RAPAPORT... U.S. State Department spokesperson Victoria Nuland addressed the government's position on rough diamond exports from Zimbabwe during a daily press briefing and confirmed that those in the U.S. must follow the ''American-targeted sanctions against individuals and entities in Zimbabwe'' who are undermining democracy there. These sanctions prohibit U.S. citizens and firms from engaging in any transactions with those people on the list, and some currently include the parastatal entity that oversees the diamond exports from Marange, she said. The Kimberley Process granted permission yesterday for Zimbabwe to sell and export rough diamonds immediately.
The list was updated November 1 and is also known as "specially designated nationals and blocked persons" (SDN List), which includes Zimbabwe's President Robert Mugabe, and his numerous family members, along with the country's Mines Minister, Obert Mpofu, and diamond entities such as the Zimbabwe Mining Development Corporation (ZMDC) and Minerals Marketing Corporation of Zimbabwe (MMCZ), among others.

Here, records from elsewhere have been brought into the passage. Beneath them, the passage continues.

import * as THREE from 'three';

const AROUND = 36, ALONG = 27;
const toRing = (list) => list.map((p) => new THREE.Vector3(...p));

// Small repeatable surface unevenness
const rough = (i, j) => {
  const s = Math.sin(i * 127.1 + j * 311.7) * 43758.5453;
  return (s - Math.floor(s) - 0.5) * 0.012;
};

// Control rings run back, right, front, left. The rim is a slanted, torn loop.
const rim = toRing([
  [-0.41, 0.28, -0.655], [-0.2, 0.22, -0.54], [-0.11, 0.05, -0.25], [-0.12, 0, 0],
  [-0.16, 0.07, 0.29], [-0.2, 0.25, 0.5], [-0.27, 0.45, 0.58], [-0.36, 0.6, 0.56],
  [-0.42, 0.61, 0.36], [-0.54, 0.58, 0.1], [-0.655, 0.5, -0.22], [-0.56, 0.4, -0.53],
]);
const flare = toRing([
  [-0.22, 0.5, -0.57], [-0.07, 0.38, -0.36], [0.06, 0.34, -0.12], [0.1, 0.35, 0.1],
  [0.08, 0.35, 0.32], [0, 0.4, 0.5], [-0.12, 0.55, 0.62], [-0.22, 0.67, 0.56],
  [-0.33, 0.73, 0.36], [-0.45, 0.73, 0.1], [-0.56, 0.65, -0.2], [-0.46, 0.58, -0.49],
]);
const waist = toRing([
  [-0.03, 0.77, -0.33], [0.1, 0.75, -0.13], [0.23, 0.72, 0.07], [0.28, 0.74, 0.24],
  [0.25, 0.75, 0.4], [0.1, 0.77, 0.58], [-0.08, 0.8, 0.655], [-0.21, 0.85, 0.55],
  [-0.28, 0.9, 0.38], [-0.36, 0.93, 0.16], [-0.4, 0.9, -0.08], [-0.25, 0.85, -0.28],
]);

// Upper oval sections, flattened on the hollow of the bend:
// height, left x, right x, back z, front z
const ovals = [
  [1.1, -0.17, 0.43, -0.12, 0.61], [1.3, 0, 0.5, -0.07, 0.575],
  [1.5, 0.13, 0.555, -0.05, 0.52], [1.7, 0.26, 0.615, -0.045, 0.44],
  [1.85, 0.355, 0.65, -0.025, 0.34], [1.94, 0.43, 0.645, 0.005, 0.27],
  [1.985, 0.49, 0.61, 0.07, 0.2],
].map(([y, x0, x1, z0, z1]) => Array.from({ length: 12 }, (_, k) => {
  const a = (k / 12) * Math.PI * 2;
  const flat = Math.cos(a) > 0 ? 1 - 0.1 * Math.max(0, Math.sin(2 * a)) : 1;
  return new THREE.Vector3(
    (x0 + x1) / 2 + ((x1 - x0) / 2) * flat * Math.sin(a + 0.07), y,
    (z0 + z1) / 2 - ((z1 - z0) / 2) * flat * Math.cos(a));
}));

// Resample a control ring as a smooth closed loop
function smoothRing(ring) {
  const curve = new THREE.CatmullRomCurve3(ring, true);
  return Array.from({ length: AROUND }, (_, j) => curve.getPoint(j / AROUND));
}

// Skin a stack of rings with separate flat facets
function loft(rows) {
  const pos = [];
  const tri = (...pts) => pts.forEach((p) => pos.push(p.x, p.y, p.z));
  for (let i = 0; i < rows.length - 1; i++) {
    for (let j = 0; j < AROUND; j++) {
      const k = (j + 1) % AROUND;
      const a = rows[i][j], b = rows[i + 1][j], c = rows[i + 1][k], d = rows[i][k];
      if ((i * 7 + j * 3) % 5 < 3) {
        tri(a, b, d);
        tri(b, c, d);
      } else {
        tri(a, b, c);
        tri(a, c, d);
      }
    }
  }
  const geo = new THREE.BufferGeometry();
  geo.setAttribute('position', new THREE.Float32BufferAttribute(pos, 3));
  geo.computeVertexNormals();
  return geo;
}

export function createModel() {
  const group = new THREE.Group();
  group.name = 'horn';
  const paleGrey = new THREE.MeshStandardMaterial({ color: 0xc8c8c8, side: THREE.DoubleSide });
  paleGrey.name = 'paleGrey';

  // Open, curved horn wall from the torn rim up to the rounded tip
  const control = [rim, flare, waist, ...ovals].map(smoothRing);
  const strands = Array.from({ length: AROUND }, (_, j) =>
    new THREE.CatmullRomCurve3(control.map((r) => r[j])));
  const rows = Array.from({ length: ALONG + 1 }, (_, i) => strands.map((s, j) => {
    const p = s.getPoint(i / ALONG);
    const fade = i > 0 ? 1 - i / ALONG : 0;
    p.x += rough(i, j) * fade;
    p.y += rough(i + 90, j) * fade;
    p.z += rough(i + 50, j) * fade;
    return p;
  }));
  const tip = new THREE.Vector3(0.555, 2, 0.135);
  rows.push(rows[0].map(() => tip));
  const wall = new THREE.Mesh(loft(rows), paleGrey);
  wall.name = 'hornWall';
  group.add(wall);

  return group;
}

Nuland explained that the U.S. abstained from voting on the "nonbinding decision,'' to allow Zimbabwe to sell and export rough diamonds, during the Kimberley Process plenary session yesterday. ''However, we also did not block the Kimberley Process moving forward,'' she added. Nuland explained that the E.U., since June, has led an intensive round of diplomacy with Kimberley Process stakeholders, including Zimbabwe, to reach a compromise.
''And whereas we think this compromise might have been stronger -- and that's why we abstained -- the compromise that was agreed yesterday does include provisions for continued oversight and continued reporting by civil society. So we judge that, rather than having the entire Kimberley Process deadlocked over Zimbabwe, we would abstain, we would let this go forward,'' she said.
When asked if the U.S. believes Mugabe's government would live up to the transparency requirements set by the Kimberley Process, Nuland said this was the expectation and the standards agreed to. ''With this compromise, as I said, we do have some eyes on this process. We have reporting requirements. We have civil society there, which was a better situation than we've had in the past. So we need to test it now, and we need to see if the Mugabe government does, indeed, meet the commitments that he signed up to,'' she concluded.